:: EXTRACTED INFORMATION ::

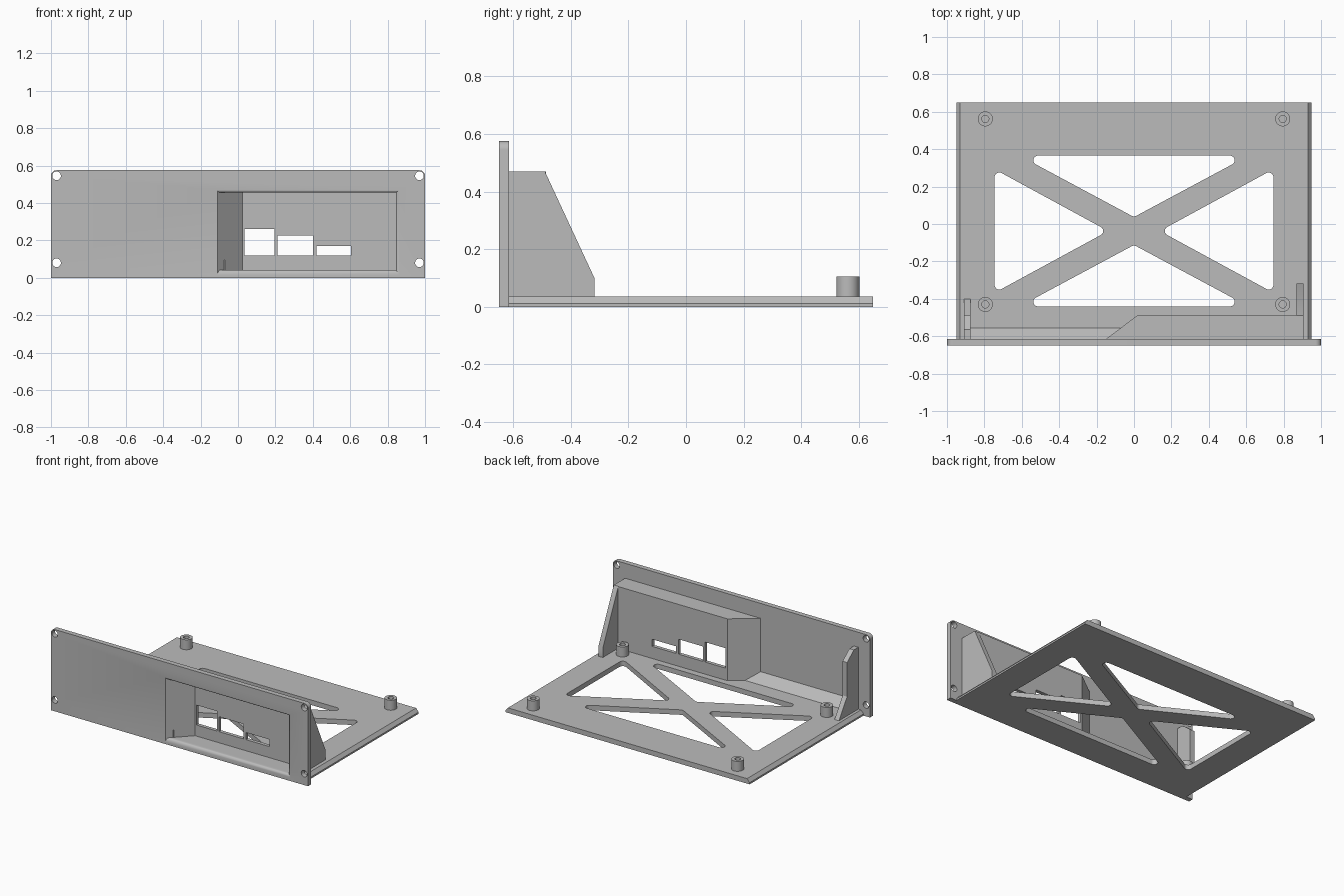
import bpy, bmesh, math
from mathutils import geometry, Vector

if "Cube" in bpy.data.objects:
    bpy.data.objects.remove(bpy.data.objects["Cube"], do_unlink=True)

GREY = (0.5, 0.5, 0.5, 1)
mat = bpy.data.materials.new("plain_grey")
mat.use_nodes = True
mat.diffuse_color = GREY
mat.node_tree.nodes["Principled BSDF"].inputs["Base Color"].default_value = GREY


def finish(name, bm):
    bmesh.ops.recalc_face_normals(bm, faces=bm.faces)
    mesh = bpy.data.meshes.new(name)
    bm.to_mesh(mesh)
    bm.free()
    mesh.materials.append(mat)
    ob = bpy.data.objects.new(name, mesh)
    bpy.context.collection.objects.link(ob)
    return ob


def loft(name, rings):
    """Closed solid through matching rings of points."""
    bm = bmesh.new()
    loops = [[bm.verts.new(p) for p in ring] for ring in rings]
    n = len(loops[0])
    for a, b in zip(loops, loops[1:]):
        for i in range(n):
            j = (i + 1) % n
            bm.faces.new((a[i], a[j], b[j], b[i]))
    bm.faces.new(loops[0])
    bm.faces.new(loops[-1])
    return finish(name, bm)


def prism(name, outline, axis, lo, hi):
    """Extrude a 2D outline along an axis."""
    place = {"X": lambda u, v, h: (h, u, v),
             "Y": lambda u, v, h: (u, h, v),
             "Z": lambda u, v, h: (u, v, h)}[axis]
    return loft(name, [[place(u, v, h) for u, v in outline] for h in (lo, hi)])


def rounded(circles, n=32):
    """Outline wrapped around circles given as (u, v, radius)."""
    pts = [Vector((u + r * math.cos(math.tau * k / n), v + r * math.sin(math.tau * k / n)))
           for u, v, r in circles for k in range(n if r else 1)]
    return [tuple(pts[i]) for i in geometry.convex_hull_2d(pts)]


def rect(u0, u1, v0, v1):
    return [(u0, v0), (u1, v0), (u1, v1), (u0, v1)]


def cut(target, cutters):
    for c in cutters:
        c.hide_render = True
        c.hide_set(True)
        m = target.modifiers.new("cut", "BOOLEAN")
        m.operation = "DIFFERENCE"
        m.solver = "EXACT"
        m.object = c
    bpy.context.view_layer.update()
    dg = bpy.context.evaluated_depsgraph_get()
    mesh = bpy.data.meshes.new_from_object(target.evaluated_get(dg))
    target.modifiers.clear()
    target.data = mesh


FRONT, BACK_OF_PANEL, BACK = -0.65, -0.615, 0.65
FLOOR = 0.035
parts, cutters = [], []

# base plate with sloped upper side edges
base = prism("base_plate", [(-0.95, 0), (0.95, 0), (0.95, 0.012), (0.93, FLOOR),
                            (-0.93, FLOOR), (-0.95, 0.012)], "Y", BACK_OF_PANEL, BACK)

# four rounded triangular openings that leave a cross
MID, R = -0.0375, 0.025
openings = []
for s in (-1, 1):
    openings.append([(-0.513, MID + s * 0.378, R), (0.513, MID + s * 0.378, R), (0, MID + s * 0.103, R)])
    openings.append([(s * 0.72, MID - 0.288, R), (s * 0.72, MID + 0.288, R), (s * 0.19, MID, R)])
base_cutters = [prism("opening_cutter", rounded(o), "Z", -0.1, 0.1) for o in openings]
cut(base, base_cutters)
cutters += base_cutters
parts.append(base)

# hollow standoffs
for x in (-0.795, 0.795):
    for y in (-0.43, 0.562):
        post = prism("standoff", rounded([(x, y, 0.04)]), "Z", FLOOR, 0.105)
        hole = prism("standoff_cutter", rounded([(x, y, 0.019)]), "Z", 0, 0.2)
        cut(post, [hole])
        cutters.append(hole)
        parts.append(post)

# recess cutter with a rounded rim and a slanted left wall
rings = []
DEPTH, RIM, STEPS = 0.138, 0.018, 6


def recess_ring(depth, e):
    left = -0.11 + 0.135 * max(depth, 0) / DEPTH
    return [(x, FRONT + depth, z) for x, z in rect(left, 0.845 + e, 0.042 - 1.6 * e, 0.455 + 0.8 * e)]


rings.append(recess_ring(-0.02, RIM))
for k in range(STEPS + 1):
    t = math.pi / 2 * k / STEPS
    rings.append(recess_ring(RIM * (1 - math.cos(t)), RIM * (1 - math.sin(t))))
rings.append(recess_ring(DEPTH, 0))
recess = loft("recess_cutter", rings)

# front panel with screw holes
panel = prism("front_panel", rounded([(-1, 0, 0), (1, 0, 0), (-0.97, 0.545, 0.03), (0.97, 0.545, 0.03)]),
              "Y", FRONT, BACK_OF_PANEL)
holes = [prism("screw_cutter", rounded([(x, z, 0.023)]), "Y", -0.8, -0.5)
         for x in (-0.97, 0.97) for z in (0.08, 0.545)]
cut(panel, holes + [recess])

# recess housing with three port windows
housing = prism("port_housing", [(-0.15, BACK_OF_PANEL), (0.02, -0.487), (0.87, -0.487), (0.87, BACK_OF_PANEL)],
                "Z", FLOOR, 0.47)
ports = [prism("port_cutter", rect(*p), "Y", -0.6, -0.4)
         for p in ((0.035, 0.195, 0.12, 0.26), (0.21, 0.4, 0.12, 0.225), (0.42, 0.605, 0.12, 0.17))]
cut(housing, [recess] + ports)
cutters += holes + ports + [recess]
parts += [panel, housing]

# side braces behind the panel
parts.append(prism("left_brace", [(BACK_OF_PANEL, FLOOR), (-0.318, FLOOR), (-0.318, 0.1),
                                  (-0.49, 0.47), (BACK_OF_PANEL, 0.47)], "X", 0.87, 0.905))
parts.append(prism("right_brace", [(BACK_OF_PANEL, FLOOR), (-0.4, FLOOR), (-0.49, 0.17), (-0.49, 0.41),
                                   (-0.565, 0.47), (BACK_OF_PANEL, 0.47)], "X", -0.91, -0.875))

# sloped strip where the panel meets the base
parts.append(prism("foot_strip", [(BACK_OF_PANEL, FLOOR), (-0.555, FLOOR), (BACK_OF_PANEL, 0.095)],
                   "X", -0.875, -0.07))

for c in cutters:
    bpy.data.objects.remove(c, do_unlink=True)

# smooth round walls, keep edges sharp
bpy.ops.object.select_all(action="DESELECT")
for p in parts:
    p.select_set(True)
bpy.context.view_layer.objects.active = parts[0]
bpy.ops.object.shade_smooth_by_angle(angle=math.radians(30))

==

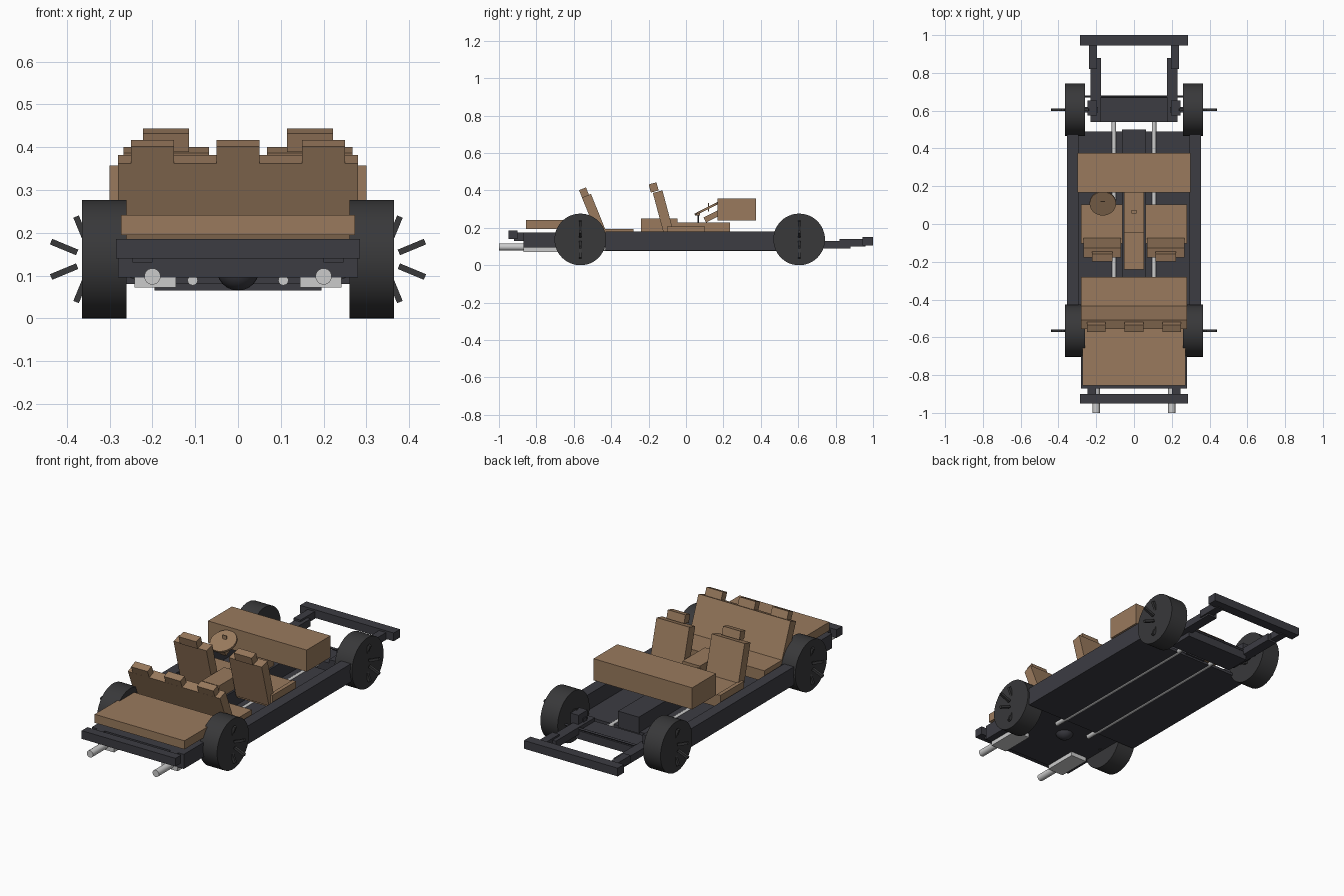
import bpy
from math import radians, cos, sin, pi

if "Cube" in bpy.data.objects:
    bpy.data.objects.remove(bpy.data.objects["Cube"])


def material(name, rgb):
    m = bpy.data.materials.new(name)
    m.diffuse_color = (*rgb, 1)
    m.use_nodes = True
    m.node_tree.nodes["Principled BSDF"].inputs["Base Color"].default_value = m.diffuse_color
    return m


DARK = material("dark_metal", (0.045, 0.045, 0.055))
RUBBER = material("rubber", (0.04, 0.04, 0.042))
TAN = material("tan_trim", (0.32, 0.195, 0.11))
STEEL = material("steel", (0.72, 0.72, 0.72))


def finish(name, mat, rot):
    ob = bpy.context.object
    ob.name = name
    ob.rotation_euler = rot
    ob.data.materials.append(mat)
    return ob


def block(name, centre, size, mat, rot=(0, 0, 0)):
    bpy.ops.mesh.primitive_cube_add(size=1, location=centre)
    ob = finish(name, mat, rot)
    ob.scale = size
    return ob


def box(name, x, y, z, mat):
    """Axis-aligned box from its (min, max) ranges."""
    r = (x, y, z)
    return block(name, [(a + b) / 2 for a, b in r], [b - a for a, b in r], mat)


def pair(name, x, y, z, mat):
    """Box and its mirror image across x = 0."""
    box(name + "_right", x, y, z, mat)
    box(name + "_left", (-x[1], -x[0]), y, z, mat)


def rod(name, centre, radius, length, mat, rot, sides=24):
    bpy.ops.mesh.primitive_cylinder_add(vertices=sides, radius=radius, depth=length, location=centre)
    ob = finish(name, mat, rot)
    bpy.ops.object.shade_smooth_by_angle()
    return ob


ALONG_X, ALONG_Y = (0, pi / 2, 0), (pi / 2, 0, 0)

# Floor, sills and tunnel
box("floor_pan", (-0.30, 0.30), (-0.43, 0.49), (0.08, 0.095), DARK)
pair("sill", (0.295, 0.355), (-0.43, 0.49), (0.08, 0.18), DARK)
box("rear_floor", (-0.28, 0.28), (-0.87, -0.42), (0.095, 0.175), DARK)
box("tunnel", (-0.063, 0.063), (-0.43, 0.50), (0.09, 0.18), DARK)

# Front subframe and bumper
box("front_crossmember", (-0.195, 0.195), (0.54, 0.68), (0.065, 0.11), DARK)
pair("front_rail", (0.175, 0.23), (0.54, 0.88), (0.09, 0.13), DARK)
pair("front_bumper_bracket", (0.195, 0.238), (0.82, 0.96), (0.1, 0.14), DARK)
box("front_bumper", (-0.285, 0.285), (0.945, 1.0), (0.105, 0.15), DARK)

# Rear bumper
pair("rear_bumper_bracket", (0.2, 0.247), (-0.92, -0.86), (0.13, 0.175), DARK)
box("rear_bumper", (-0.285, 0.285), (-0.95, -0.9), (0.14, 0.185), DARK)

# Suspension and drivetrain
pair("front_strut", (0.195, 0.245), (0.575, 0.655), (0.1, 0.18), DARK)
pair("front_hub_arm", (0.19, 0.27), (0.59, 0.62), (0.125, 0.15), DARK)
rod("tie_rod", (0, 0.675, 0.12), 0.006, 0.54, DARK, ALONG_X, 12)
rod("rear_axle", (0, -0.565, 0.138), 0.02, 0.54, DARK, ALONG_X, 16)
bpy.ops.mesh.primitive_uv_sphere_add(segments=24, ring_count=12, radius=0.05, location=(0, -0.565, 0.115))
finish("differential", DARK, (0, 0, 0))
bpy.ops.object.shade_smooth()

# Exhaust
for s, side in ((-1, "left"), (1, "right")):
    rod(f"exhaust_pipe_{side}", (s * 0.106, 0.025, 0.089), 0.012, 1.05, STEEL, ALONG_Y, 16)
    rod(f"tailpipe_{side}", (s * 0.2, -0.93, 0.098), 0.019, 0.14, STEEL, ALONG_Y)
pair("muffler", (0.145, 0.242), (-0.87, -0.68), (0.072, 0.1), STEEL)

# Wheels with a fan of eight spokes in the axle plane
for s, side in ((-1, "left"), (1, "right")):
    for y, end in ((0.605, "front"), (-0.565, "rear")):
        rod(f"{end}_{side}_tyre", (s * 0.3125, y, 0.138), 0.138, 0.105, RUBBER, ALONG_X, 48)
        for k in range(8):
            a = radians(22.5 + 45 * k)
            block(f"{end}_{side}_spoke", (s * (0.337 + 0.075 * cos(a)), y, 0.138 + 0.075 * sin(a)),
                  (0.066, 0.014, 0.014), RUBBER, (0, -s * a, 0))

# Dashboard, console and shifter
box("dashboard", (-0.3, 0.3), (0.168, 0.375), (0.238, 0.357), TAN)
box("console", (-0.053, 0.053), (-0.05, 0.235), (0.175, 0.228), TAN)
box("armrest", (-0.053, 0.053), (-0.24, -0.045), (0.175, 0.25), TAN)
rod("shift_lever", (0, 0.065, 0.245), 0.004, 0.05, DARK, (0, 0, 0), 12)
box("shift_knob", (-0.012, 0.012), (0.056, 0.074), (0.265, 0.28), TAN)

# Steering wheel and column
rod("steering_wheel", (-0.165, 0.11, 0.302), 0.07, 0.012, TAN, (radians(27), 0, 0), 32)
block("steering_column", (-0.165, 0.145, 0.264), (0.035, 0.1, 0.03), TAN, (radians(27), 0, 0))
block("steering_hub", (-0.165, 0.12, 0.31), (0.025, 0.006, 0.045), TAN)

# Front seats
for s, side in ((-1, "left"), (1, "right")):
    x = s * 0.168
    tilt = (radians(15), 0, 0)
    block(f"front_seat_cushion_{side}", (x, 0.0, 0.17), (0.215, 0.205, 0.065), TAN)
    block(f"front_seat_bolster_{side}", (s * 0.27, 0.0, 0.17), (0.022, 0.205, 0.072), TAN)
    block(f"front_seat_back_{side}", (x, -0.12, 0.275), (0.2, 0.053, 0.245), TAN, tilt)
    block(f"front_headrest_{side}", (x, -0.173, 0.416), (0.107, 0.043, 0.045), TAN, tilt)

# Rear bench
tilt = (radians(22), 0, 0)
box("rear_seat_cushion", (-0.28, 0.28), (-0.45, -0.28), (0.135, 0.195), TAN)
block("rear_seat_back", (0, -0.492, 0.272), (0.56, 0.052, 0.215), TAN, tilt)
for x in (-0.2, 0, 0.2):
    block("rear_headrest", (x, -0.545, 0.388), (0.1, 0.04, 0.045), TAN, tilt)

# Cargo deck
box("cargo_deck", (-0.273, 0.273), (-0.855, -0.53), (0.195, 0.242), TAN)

:: TASK TO CARRY OUT ::
Reproduce exactly the section above that begins at the line containing "DARK, ALONG_X, 12)" and ends at the line containing "for y, end in", leaving out all other lines.

:: ANSWER TO THE PROBLEM ::
rod("tie_rod", (0, 0.675, 0.12), 0.006, 0.54, DARK, ALONG_X, 12)
rod("rear_axle", (0, -0.565, 0.138), 0.02, 0.54, DARK, ALONG_X, 16)
bpy.ops.mesh.primitive_uv_sphere_add(segments=24, ring_count=12, radius=0.05, location=(0, -0.565, 0.115))
finish("differential", DARK, (0, 0, 0))
bpy.ops.object.shade_smooth()

# Exhaust
for s, side in ((-1, "left"), (1, "right")):
    rod(f"exhaust_pipe_{side}", (s * 0.106, 0.025, 0.089), 0.012, 1.05, STEEL, ALONG_Y, 16)
    rod(f"tailpipe_{side}", (s * 0.2, -0.93, 0.098), 0.019, 0.14, STEEL, ALONG_Y)
pair("muffler", (0.145, 0.242), (-0.87, -0.68), (0.072, 0.1), STEEL)

# Wheels with a fan of eight spokes in the axle plane
for s, side in ((-1, "left"), (1, "right")):
    for y, end in ((0.605, "front"), (-0.565, "rear")):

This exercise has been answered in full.